Instructions for the task
Give again, word for word, every line in the entries below from the line with "edge standing proud" up to and including the line with "geometry.setIndex(indices);", and no other line.

[Saved entries]

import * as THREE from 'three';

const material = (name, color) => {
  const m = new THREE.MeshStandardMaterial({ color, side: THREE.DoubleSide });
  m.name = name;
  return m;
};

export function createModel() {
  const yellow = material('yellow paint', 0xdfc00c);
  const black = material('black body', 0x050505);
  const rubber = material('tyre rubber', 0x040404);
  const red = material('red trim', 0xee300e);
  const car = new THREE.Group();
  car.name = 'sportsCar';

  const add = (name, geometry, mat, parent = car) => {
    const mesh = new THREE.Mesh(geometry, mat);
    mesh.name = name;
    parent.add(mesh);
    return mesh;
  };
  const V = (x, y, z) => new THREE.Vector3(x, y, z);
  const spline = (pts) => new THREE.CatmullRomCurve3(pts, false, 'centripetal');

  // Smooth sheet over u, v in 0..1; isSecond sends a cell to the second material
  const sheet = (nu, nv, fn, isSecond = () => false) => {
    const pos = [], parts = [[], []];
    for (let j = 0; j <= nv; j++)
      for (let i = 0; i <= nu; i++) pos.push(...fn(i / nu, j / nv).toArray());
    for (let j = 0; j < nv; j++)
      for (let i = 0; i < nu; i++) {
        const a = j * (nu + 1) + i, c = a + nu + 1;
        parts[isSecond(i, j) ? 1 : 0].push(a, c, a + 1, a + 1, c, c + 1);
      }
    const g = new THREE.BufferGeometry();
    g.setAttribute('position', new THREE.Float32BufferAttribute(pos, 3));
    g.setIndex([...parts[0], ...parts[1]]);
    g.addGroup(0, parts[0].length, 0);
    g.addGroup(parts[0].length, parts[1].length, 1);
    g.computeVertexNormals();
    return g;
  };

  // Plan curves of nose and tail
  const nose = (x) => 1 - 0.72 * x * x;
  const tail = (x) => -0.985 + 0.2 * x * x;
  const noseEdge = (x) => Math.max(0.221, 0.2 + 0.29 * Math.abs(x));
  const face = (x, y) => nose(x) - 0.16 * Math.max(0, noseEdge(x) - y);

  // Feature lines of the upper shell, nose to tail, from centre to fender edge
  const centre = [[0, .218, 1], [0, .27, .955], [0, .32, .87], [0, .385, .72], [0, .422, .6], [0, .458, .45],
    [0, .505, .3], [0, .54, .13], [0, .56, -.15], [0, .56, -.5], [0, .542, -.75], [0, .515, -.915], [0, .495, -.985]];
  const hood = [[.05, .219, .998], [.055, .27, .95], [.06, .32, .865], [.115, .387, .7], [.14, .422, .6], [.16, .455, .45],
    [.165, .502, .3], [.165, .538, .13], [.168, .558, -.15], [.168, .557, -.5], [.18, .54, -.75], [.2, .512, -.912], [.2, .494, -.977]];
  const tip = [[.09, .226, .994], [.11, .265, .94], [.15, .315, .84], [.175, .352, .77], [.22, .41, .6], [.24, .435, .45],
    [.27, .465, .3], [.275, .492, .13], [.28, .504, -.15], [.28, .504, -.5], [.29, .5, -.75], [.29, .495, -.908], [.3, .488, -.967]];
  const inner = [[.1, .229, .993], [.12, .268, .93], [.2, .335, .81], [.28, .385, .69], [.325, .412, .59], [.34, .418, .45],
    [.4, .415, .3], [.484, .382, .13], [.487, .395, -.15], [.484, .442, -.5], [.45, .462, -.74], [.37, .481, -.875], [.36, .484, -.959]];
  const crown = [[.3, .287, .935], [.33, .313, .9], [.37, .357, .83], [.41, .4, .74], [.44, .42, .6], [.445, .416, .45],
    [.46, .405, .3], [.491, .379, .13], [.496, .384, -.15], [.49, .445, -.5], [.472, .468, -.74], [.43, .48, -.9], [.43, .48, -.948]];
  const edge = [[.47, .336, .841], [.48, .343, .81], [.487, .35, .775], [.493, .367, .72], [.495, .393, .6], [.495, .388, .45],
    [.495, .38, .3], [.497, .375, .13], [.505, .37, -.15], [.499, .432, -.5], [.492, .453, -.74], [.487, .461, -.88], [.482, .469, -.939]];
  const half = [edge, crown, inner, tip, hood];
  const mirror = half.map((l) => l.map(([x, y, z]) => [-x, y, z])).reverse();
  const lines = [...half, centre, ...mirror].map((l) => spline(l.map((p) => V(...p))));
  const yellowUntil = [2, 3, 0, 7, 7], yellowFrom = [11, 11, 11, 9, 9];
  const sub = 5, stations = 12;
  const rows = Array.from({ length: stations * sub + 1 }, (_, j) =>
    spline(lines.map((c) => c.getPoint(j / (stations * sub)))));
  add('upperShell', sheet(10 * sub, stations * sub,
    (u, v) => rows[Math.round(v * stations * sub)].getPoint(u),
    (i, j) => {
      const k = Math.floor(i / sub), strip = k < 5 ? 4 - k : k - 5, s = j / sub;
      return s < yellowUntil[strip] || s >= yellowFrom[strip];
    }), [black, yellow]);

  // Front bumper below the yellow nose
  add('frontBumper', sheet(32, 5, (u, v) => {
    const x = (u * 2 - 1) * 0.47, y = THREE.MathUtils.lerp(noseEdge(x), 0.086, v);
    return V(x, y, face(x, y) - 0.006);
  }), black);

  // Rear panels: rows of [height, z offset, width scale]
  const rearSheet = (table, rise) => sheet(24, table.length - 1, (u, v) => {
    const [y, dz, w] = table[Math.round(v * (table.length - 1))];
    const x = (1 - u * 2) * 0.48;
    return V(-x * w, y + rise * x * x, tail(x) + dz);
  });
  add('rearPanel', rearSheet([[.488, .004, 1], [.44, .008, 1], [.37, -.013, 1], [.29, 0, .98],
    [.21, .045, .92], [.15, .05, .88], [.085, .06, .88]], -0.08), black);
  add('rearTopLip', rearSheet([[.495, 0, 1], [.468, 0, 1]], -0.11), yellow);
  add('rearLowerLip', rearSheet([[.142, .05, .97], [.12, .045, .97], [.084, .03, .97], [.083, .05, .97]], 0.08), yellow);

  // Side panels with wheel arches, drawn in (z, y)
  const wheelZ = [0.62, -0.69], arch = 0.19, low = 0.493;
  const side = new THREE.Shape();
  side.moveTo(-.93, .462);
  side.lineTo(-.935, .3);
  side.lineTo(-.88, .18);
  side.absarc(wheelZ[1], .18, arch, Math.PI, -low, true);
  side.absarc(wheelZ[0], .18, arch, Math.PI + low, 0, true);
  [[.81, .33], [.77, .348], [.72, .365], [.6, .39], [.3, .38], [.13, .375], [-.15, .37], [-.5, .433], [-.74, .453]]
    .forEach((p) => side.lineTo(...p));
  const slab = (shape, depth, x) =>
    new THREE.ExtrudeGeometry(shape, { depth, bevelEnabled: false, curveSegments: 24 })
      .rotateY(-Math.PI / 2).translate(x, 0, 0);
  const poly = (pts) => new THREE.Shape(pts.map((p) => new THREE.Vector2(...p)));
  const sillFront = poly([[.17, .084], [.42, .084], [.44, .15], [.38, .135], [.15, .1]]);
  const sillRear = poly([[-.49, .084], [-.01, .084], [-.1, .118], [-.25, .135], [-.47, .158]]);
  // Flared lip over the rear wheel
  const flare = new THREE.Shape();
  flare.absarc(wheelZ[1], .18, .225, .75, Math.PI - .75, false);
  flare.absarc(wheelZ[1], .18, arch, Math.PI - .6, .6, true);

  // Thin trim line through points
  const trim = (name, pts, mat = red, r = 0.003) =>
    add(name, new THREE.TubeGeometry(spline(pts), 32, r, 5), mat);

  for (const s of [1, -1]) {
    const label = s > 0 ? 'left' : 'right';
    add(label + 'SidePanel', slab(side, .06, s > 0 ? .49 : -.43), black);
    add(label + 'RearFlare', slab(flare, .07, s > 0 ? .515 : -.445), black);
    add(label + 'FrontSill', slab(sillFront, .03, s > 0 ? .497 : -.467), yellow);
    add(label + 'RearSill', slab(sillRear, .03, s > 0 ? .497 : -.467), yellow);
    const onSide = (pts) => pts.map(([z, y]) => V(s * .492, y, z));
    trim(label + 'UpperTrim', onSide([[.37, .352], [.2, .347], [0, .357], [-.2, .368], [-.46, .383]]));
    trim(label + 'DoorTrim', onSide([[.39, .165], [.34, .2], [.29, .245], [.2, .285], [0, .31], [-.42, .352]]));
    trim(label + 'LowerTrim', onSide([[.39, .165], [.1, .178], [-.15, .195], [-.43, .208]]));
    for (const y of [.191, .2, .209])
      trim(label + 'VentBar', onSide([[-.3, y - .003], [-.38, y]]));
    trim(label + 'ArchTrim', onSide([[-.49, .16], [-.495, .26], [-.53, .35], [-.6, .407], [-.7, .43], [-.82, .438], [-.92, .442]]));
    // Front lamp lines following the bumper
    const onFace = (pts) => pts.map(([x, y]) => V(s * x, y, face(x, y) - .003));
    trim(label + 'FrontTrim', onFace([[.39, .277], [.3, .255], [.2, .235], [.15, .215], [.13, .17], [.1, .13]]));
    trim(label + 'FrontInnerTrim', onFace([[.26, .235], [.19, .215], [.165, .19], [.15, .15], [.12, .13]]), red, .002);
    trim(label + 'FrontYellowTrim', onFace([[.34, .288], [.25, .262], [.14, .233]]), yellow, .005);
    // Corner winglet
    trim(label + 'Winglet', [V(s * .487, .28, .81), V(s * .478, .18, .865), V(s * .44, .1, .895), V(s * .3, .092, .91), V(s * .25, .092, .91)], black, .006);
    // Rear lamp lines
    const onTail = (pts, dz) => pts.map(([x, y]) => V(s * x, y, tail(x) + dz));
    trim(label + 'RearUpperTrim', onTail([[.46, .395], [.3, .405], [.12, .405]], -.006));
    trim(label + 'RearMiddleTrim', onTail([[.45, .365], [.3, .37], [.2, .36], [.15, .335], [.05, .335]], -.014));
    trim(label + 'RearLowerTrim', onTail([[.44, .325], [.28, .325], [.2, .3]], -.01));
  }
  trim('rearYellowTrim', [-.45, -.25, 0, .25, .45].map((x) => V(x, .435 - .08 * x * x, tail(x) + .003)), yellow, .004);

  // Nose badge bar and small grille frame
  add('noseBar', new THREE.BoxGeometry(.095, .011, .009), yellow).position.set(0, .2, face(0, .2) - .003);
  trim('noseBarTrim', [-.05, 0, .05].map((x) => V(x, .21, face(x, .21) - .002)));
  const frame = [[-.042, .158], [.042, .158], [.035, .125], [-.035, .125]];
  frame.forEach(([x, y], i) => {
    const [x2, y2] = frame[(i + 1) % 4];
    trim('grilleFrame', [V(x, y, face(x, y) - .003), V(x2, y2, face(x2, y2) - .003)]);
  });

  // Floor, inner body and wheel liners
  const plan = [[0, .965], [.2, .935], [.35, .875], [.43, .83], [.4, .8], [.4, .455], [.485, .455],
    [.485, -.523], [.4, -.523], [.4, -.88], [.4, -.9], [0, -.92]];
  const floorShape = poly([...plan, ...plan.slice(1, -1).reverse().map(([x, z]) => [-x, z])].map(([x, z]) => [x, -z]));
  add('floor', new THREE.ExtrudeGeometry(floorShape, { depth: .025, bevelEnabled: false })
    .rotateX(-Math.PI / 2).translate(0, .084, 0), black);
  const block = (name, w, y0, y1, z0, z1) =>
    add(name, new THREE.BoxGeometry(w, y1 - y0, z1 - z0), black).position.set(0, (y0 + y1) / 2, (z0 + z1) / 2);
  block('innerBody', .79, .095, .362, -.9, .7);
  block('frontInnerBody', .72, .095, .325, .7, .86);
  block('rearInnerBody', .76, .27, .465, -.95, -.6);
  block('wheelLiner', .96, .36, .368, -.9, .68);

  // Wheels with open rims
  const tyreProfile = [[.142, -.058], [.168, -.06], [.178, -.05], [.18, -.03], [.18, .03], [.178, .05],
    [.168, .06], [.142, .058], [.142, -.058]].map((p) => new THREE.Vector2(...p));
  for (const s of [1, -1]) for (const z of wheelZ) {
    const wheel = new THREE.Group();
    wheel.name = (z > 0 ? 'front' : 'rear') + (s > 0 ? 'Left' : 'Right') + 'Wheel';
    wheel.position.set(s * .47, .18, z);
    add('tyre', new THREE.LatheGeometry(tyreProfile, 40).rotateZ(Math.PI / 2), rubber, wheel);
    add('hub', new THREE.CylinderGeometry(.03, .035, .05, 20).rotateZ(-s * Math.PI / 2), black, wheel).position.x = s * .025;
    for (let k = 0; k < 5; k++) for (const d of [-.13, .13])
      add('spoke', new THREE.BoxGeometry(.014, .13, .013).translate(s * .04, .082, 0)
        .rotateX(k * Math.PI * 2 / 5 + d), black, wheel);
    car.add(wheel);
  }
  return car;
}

* * *

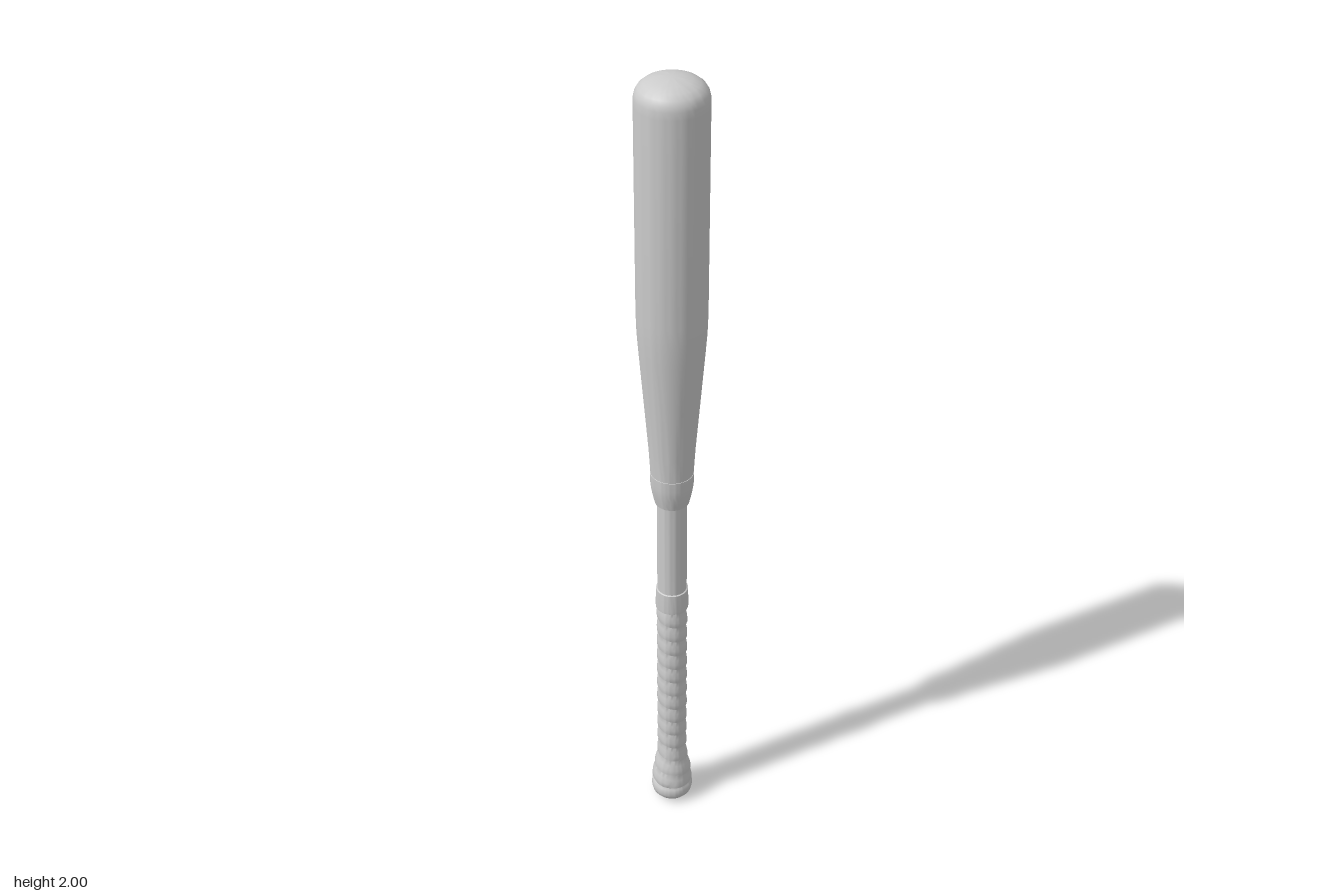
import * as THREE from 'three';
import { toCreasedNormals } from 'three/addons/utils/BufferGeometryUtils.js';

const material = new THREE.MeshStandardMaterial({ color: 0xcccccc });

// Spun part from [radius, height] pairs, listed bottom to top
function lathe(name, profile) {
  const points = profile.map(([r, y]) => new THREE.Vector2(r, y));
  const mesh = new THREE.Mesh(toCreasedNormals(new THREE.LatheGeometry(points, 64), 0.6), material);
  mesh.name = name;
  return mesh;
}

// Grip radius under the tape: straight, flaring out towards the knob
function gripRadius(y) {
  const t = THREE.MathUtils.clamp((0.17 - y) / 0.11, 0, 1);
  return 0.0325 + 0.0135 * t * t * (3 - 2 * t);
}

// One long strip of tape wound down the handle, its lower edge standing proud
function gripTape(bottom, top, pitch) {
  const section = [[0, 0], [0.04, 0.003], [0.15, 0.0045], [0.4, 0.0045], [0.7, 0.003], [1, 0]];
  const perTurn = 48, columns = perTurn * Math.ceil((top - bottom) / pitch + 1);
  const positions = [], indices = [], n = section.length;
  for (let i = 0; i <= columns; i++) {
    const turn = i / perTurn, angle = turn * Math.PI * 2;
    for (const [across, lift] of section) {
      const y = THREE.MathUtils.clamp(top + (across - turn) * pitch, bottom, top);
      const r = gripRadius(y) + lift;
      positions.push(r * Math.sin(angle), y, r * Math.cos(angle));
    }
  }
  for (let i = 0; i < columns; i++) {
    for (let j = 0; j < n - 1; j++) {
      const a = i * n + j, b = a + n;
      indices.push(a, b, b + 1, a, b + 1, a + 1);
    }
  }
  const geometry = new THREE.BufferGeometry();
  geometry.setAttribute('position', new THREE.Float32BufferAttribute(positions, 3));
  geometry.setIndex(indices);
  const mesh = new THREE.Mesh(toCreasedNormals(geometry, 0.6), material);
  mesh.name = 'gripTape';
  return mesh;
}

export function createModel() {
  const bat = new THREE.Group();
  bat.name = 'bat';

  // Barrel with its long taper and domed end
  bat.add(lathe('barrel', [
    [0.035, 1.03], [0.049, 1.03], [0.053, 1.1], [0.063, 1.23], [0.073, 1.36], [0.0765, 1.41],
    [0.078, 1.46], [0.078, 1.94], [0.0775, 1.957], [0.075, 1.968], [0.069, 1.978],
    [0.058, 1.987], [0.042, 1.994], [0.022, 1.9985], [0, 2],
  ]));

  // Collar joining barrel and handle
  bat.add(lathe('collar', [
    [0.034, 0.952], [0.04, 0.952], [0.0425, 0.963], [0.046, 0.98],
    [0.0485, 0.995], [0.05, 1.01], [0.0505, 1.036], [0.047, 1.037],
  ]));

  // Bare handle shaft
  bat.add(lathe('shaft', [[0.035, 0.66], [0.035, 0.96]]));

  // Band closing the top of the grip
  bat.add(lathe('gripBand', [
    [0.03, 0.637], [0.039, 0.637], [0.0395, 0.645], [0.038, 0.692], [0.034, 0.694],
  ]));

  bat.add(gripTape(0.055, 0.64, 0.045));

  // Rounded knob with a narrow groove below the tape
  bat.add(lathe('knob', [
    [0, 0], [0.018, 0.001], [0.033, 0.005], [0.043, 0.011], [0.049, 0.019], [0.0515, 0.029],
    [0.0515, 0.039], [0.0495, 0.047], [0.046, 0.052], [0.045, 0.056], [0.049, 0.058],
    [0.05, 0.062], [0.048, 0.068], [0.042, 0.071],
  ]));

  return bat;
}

* * *

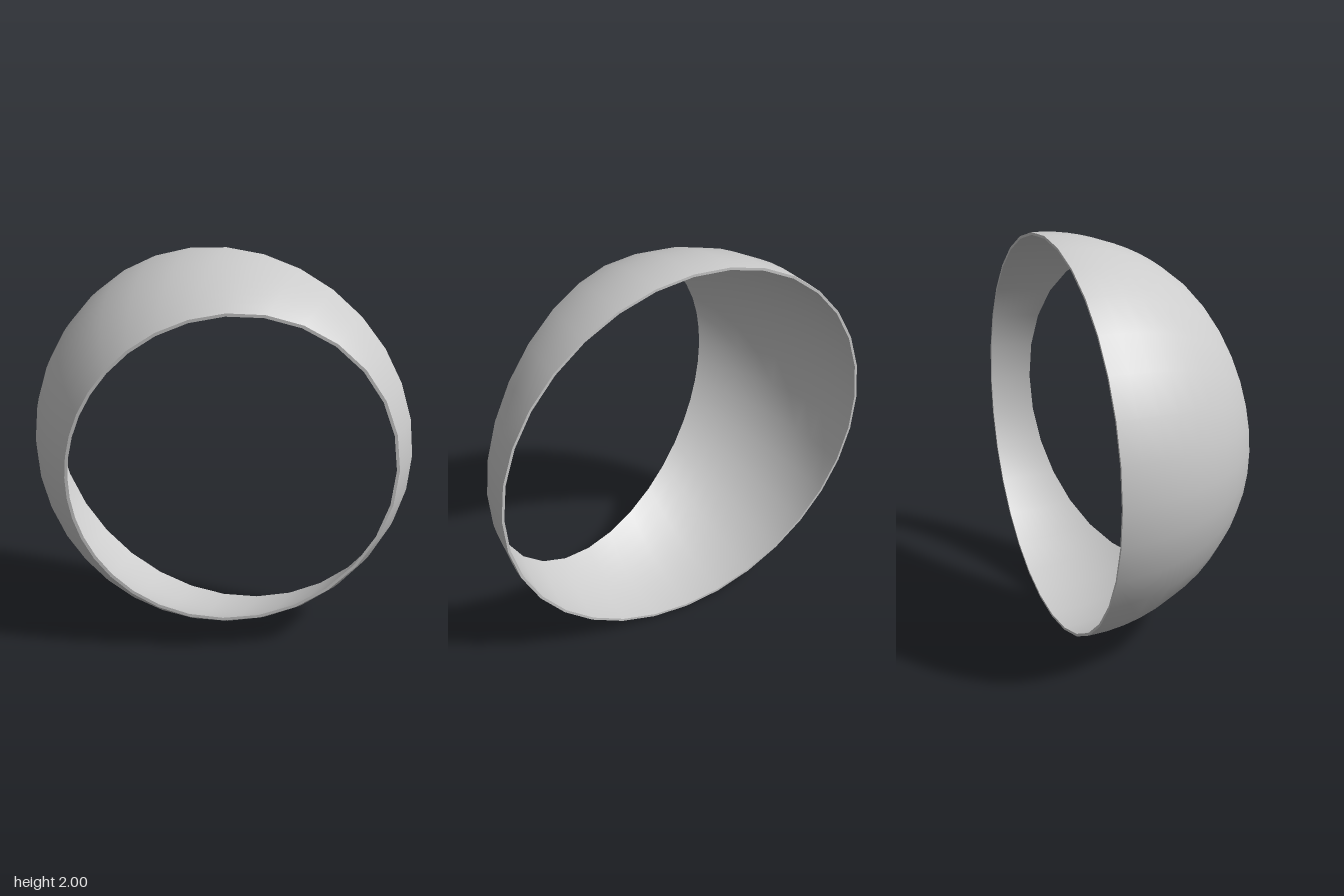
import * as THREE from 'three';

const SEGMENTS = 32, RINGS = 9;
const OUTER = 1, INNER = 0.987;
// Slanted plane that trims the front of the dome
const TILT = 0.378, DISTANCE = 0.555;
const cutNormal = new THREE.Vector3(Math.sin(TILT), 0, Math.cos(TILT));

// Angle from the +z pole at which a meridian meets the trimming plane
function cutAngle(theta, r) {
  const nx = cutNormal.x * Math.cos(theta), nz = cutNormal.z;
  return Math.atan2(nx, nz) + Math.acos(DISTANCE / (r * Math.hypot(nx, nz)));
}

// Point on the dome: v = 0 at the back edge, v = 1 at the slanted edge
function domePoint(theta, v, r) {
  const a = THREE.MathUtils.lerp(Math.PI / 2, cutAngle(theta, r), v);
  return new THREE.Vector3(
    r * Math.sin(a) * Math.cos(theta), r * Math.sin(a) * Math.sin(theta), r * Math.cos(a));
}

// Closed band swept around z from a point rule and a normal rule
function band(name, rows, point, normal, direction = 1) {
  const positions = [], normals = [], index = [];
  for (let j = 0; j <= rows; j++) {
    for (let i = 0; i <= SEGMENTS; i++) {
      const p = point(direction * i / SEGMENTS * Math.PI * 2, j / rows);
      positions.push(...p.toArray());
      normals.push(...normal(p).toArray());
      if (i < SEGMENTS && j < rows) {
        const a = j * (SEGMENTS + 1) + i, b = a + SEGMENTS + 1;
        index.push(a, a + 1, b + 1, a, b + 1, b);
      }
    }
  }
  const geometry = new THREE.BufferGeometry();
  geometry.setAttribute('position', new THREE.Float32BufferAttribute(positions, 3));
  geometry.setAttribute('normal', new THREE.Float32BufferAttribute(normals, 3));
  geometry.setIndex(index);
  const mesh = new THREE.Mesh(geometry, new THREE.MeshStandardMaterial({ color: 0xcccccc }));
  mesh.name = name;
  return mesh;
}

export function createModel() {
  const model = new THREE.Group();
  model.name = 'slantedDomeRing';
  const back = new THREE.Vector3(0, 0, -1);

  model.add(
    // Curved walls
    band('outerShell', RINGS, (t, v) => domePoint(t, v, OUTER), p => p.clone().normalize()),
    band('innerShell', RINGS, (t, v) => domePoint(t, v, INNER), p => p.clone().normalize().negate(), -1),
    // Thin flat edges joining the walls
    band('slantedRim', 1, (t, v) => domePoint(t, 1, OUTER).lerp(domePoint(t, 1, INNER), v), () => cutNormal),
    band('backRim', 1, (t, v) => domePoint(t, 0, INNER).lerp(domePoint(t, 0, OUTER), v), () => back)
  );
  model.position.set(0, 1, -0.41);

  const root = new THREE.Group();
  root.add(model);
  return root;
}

Expected output
// One long strip of tape wound down the handle, its lower edge standing proud
function gripTape(bottom, top, pitch) {
  const section = [[0, 0], [0.04, 0.003], [0.15, 0.0045], [0.4, 0.0045], [0.7, 0.003], [1, 0]];
  const perTurn = 48, columns = perTurn * Math.ceil((top - bottom) / pitch + 1);
  const positions = [], indices = [], n = section.length;
  for (let i = 0; i <= columns; i++) {
    const turn = i / perTurn, angle = turn * Math.PI * 2;
    for (const [across, lift] of section) {
      const y = THREE.MathUtils.clamp(top + (across - turn) * pitch, bottom, top);
      const r = gripRadius(y) + lift;
      positions.push(r * Math.sin(angle), y, r * Math.cos(angle));
    }
  }
  for (let i = 0; i < columns; i++) {
    for (let j = 0; j < n - 1; j++) {
      const a = i * n + j, b = a + n;
      indices.push(a, b, b + 1, a, b + 1, a + 1);
    }
  }
  const geometry = new THREE.BufferGeometry();
  geometry.setAttribute('position', new THREE.Float32BufferAttribute(positions, 3));
  geometry.setIndex(indices);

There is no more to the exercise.